Only a number is expected in reply: the count of lines below where the word "range" occurs.

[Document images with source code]

- - - -

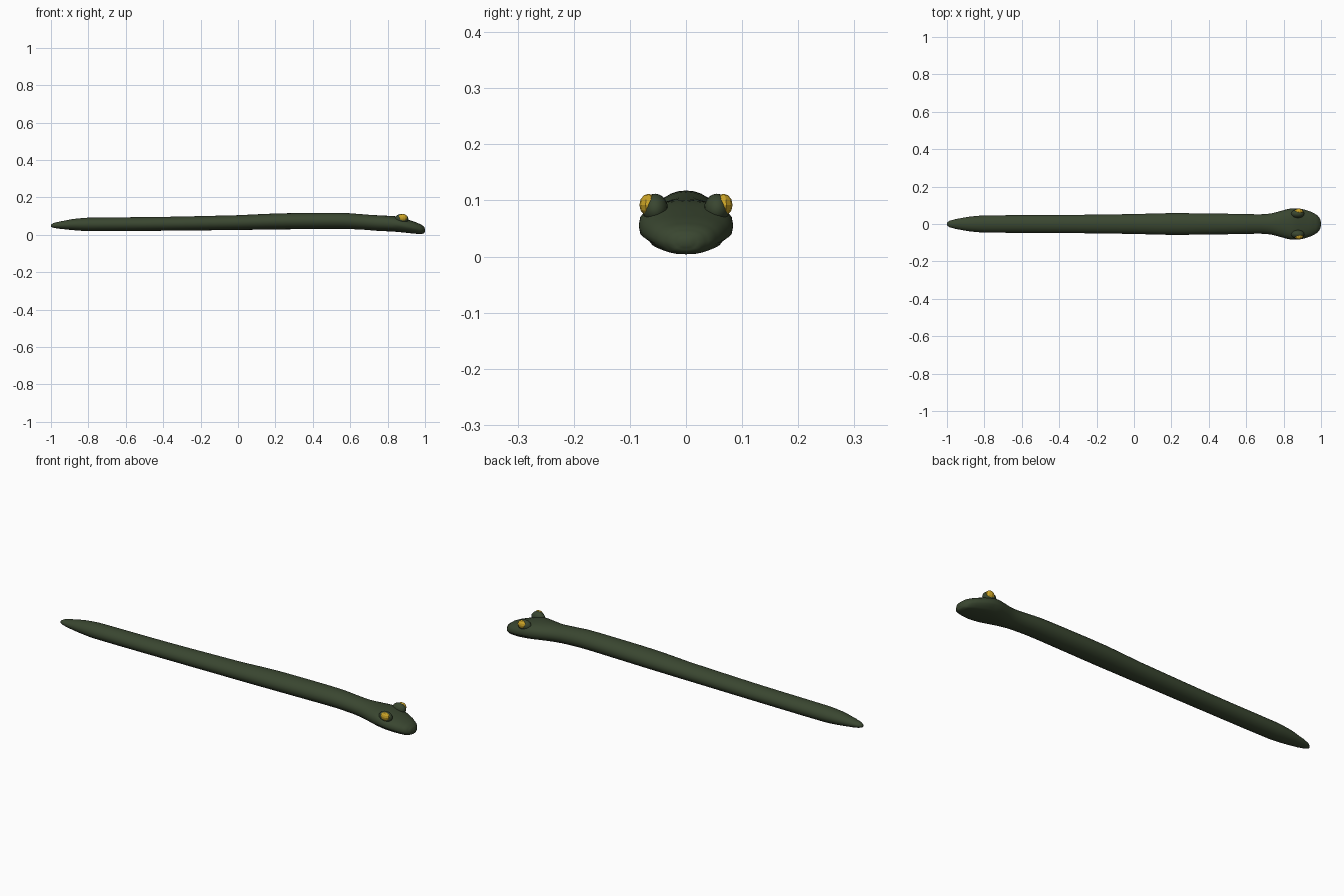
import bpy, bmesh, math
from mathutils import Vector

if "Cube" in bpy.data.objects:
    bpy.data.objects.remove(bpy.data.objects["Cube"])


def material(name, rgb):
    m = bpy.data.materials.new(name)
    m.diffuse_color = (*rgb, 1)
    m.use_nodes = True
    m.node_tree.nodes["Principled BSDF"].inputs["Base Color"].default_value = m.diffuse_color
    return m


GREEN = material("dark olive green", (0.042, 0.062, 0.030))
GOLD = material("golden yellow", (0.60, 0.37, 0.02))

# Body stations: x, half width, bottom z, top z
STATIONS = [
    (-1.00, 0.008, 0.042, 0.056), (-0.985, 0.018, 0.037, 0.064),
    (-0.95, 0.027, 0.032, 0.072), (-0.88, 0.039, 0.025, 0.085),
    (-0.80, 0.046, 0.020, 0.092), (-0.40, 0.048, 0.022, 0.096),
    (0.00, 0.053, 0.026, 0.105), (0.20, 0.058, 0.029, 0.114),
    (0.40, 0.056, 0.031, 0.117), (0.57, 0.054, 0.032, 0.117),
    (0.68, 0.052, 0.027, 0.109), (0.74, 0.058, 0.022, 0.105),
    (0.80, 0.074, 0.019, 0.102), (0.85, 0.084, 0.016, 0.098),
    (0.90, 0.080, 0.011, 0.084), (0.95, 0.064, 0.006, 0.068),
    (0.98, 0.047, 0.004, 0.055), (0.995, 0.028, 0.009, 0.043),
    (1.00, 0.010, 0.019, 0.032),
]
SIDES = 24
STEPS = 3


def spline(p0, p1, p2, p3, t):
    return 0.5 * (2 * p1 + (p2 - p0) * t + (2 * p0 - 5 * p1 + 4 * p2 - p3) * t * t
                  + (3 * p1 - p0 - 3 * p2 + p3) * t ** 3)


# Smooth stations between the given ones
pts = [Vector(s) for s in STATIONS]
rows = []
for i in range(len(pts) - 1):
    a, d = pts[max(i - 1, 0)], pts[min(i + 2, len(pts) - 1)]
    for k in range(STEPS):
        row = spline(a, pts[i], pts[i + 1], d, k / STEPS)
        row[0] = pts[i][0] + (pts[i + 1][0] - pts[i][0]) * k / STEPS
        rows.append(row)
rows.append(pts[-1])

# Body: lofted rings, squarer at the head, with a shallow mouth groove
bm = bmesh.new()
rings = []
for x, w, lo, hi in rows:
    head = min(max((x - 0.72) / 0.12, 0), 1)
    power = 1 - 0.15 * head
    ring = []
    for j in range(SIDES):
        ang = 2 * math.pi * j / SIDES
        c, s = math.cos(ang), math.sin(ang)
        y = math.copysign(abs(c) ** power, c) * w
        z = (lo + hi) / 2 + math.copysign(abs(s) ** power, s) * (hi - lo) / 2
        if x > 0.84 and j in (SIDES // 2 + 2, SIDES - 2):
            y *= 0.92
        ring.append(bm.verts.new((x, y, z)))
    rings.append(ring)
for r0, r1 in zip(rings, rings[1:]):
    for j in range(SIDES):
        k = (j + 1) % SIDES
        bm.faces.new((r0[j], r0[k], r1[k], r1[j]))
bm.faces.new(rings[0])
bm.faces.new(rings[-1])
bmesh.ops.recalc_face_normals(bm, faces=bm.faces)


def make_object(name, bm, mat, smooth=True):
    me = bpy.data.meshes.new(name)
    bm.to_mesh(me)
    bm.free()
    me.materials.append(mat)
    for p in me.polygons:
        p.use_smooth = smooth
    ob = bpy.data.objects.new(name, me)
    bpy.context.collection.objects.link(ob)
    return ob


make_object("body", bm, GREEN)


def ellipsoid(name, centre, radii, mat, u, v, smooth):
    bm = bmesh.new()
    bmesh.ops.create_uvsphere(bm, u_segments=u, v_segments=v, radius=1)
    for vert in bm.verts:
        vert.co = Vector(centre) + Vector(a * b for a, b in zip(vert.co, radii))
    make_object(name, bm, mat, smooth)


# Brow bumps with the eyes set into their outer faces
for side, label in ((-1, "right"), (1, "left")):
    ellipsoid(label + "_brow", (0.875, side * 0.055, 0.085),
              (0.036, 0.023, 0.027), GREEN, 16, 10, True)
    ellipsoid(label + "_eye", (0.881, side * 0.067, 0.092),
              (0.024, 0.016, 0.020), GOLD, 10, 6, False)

- - - -

- _EXPECTED ANSWER_: 4